- Opening Delimiter -

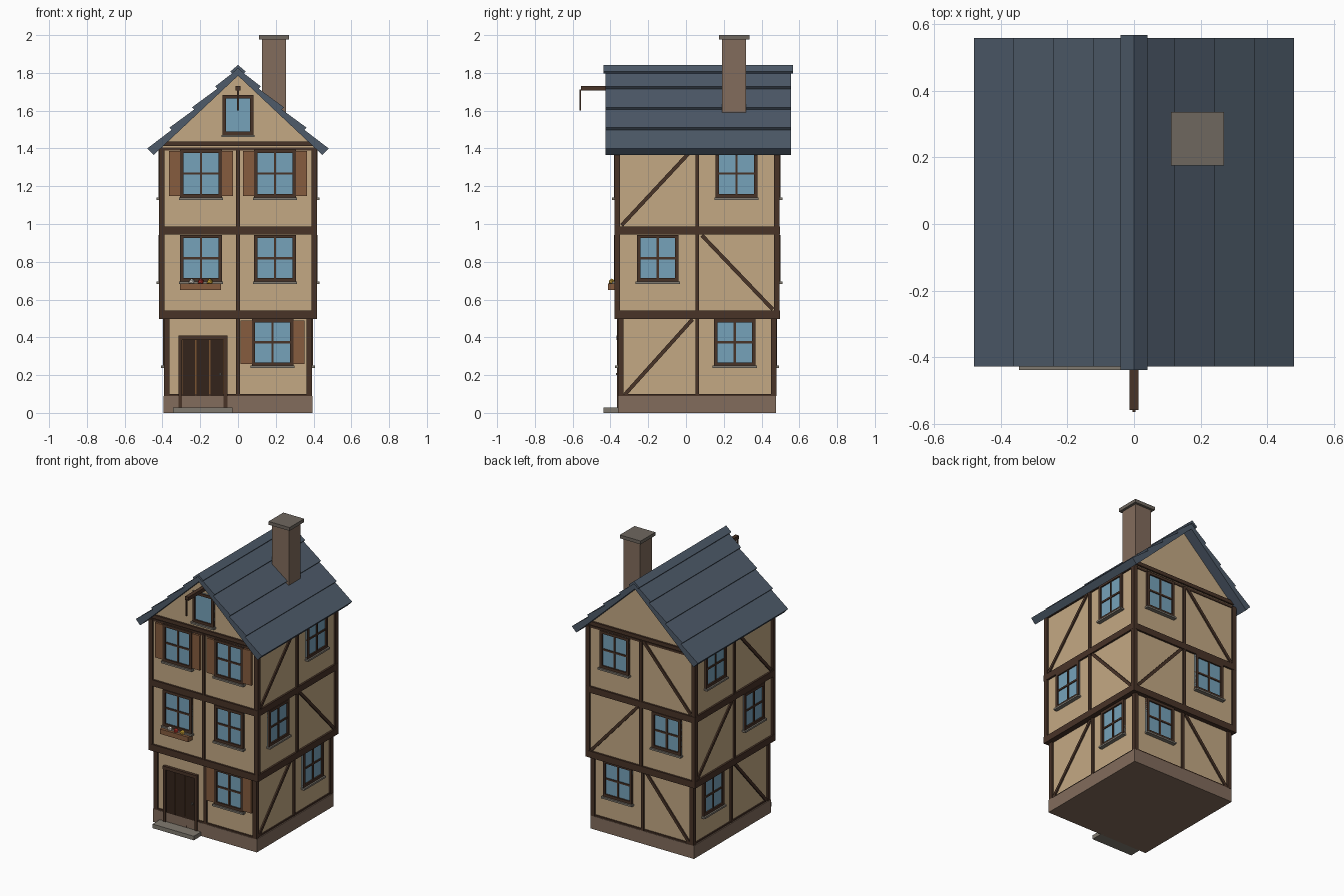
import bpy, bmesh, math
from mathutils import Matrix, Vector

if "Cube" in bpy.data.objects:
    bpy.data.objects.remove(bpy.data.objects["Cube"])

YC = 0.059  # centre of the house body in y


def material(name, r, g, b):
    m = bpy.data.materials.new(name)
    m.diffuse_color = [((c / 255 + 0.055) / 1.055) ** 2.4 for c in (r, g, b)] + [1]
    m.use_nodes = True
    m.node_tree.nodes["Principled BSDF"].inputs["Base Color"].default_value = m.diffuse_color
    return m


PLASTER = material("plaster", 196, 169, 132)
TIMBER = material("timber", 72, 51, 39)
STONE = material("stone", 130, 108, 92)
CAP = material("cap_stone", 110, 103, 95)
STEP = material("step_stone", 128, 122, 112)
SLATE = material("slate", 78, 91, 106)
GLASS = material("glass", 118, 162, 186)
SHUTTER = material("shutter", 134, 92, 62)
DOOR = material("door", 52, 36, 27)
TRIM = material("door_trim", 120, 82, 48)
WHITE = material("white_flower", 235, 230, 220)
RED = material("red_flower", 200, 55, 45)
YELLOW = material("yellow_flower", 230, 185, 60)


def finish(name, bm, mat, matrix=Matrix()):
    bmesh.ops.recalc_face_normals(bm, faces=bm.faces)
    me = bpy.data.meshes.new(name)
    bm.to_mesh(me)
    bm.free()
    me.materials.append(mat)
    ob = bpy.data.objects.new(name, me)
    ob.matrix_world = matrix
    bpy.context.collection.objects.link(ob)
    return ob


def box(name, x, y, z, mat, matrix=Matrix()):
    """Box from (min, max) pairs."""
    bm = bmesh.new()
    size = Matrix.Diagonal((x[1] - x[0], y[1] - y[0], z[1] - z[0], 1))
    mid = Matrix.Translation((sum(x) / 2, sum(y) / 2, sum(z) / 2))
    bmesh.ops.create_cube(bm, size=1, matrix=mid @ size)
    return finish(name, bm, mat, matrix)


def prism(name, pts, y0, y1, mat):
    """Extrude an x-z outline along y."""
    bm = bmesh.new()
    f = bm.faces.new([bm.verts.new((px, y0, pz)) for px, pz in pts])
    r = bmesh.ops.extrude_face_region(bm, geom=[f])
    vs = [v for v in r["geom"] if isinstance(v, bmesh.types.BMVert)]
    bmesh.ops.translate(bm, verts=vs, vec=(0, y1 - y0, 0))
    return finish(name, bm, mat)


def face_matrix(side, hx, hy):
    """Local frame of a wall: x right, -y outward, wall surface at y = 0."""
    d = hy if side % 2 == 0 else hx
    return (Matrix.Translation((0, YC, 0)) @ Matrix.Rotation(side * math.pi / 2, 4, 'Z')
            @ Matrix.Translation((0, -d, 0)))


def window(m, u, z0, z1, half=0.11, cross=True, shutters=False):
    t = 0.018
    box("window_pane", (u - half, u + half), (-0.006, 0.01), (z0, z1), GLASS, m)
    for s in (-1, 1):
        a, b = sorted((u + s * half, u + s * (half - t)))
        box("window_jamb", (a, b), (-0.016, 0), (z0, z1), TIMBER, m)
    for a in (z0, z1 - t):
        box("window_rail", (u - half, u + half), (-0.016, 0), (a, a + t), TIMBER, m)
    if cross:
        zm = (z0 + z1) / 2
        box("window_mullion", (u - .006, u + .006), (-0.012, 0), (z0, z1), TIMBER, m)
        box("window_bar", (u - half, u + half), (-0.012, 0), (zm - .006, zm + .006), TIMBER, m)
    box("window_sill", (u - half - .007, u + half + .007), (-0.027, 0), (z0 - .012, z0), STEP, m)
    if shutters:
        for s in (-1, 1):
            a, b = sorted((u + s * half, u + s * (half + .06)))
            box("shutter", (a, b), (-0.014, 0), (z0 + .008, z1 - .008), SHUTTER, m)


def brace(m, p, q):
    d = Vector((q[0] - p[0], 0, q[1] - p[1]))
    local = (Matrix.Translation((p[0], 0, p[1]))
             @ Matrix.Rotation(-math.atan2(d.z, d.x), 4, 'Y'))
    box("brace", (0, d.length), (-0.009, 0.005), (-.01, .01), TIMBER, m @ local)


# Plinth and door step
box("plinth", (-.395, .395), (YC - .418, YC + .418), (0, .09), STONE)
box("door_step", (-.345, -.03), (-.438, -.35), (0, .028), STEP)

# Storeys: z range, half sizes, window z range
storeys = [(.09, .50, .38, .407, .25, .497),
           (.54, .945, .405, .425, .695, .943),
           (.985, 1.40, .405, .425, 1.14, 1.395)]
for i, (z0, z1, hx, hy, w0, w1) in enumerate(storeys):
    box("storey_wall", (-hx, hx), (YC - hy, YC + hy), (z0, z1), PLASTER)
    # Corner posts
    for sx in (-1, 1):
        for sy in (-1, 1):
            xs = sorted((sx * (hx + .012), sx * (hx - .017)))
            ys = sorted((YC + sy * (hy + .012), YC + sy * (hy - .017)))
            box("corner_post", xs, ys, (z0, z1), TIMBER)
    for side in range(4):
        m = face_matrix(side, hx, hy)
        half = hx if side % 2 == 0 else hy
        box("middle_post", (-.01, .01), (-.011, .005), (z0, z1), TIMBER, m)
        if side == 0:
            continue
        # Alternate window and brace in each storey
        s = (1 if side == 1 else -1) * (-1 if i == 1 else 1)
        window(m, s * (half / 2 - .004), w0, w1)
        brace(m, (-s * (half - .025), z0 + .008), (-s * .025, z1 - .005))

# Horizontal beams
box("lower_beam", (-.418, .418), (YC - .438, YC + .438), (.497, .542), TIMBER)
box("upper_beam", (-.418, .418), (YC - .438, YC + .438), (.944, .987), TIMBER)
box("sill_beam", (-.388, .388), (YC - .415, YC + .415), (.088, .1), TIMBER)
box("top_plate", (-.415, .415), (YC - .43, YC + .43), (1.39, 1.405), TIMBER)

# Gable and its tie beams
prism("gable", [(-.40, 1.39), (.40, 1.39), (.40, 1.42), (0, 1.79), (-.40, 1.42)],
      YC - .425, YC + .425, PLASTER)
for side in (0, 2):
    box("tie_beam", (-.405, .405), (-.013, 0), (1.412, 1.437), TIMBER, face_matrix(side, .405, .425))

# Front windows, flower box and attic window
f0, f1 = face_matrix(0, .38, .407), face_matrix(0, .405, .425)
window(f0, .183, .25, .497, shutters=True)
for s in (-1, 1):
    window(f1, s * .196, .695, .943)
    window(f1, s * .196, 1.14, 1.395, shutters=True)
window(f1, 0, 1.472, 1.682, half=.081, cross=False)
box("flower_box", (-.306, -.09), (-.413, -.366), (.65, .684), SHUTTER)
for k, mat in enumerate((WHITE, RED, YELLOW)):
    bm = bmesh.new()
    bmesh.ops.create_icosphere(bm, subdivisions=1, radius=.017)
    finish("flower", bm, mat, Matrix.Translation((-.245 + k * .048, -.392, .694)))

# Door
for a in (-.316, -.076):
    box("door_jamb", (a, a + .02), (-.018, 0), (.028, .408), TIMBER, f0)
box("door_lintel", (-.316, -.056), (-.02, 0), (.387, .41), TIMBER, f0)
box("door_back", (-.296, -.076), (-.006, .005), (.028, .39), TRIM, f0)
for k in range(3):
    a = -.294 + k * .074
    box("door_plank", (a, a + .066), (-.011, 0), (.028, .388), DOOR, f0)
box("door_handle", (-.1, -.088), (-.022, 0), (.2, .212), CAP, f0)

# Roof: one stepped outline of four overlapping courses per side
edges = [(.48, 1.40), (.363, 1.51), (.243, 1.618), (.121, 1.728)]
half = [(0, 1.785), (.447, 1.365)]
for k, (x, z) in enumerate(edges):
    half.append((x, z))
    if k < 3:
        nx, nz = edges[k + 1]
        half.append((nx - .011, nz - .012))
half.append((0, 1.822))
for s in (-1, 1):
    prism("roof_side", [(s * x, z) for x, z in half], -.427, .557, SLATE)
prism("ridge_cap", [(-.04, 1.808), (0, 1.842), (.04, 1.808), (.031, 1.797), (0, 1.823),
                    (-.031, 1.797)], -.437, .567, SLATE)

# Chimney
box("chimney", (.127, .253), (.191, .318), (1.5, 1.98), STONE)
box("chimney_cap", (.111, .27), (.175, .335), (1.977, 2.0), CAP)

# Hoist beam and rope
box("hoist_beam", (-.013, .013), (-.557, -.36), (1.706, 1.731), TIMBER)
box("hoist_rope", (-.004, .004), (-.564, -.556), (1.6, 1.712), TIMBER)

- Closing Delimiter -

**About this exercise**
Take the lines from the start of the listing above through the line with "ob = bpy.data.objects.new(name, me)", both ends included, and copy them exactly, leaving the pictures behind.

**Exercise solution**
import bpy, bmesh, math
from mathutils import Matrix, Vector

if "Cube" in bpy.data.objects:
    bpy.data.objects.remove(bpy.data.objects["Cube"])

YC = 0.059  # centre of the house body in y


def material(name, r, g, b):
    m = bpy.data.materials.new(name)
    m.diffuse_color = [((c / 255 + 0.055) / 1.055) ** 2.4 for c in (r, g, b)] + [1]
    m.use_nodes = True
    m.node_tree.nodes["Principled BSDF"].inputs["Base Color"].default_value = m.diffuse_color
    return m


PLASTER = material("plaster", 196, 169, 132)
TIMBER = material("timber", 72, 51, 39)
STONE = material("stone", 130, 108, 92)
CAP = material("cap_stone", 110, 103, 95)
STEP = material("step_stone", 128, 122, 112)
SLATE = material("slate", 78, 91, 106)
GLASS = material("glass", 118, 162, 186)
SHUTTER = material("shutter", 134, 92, 62)
DOOR = material("door", 52, 36, 27)
TRIM = material("door_trim", 120, 82, 48)
WHITE = material("white_flower", 235, 230, 220)
RED = material("red_flower", 200, 55, 45)
YELLOW = material("yellow_flower", 230, 185, 60)


def finish(name, bm, mat, matrix=Matrix()):
    bmesh.ops.recalc_face_normals(bm, faces=bm.faces)
    me = bpy.data.meshes.new(name)
    bm.to_mesh(me)
    bm.free()
    me.materials.append(mat)
    ob = bpy.data.objects.new(name, me)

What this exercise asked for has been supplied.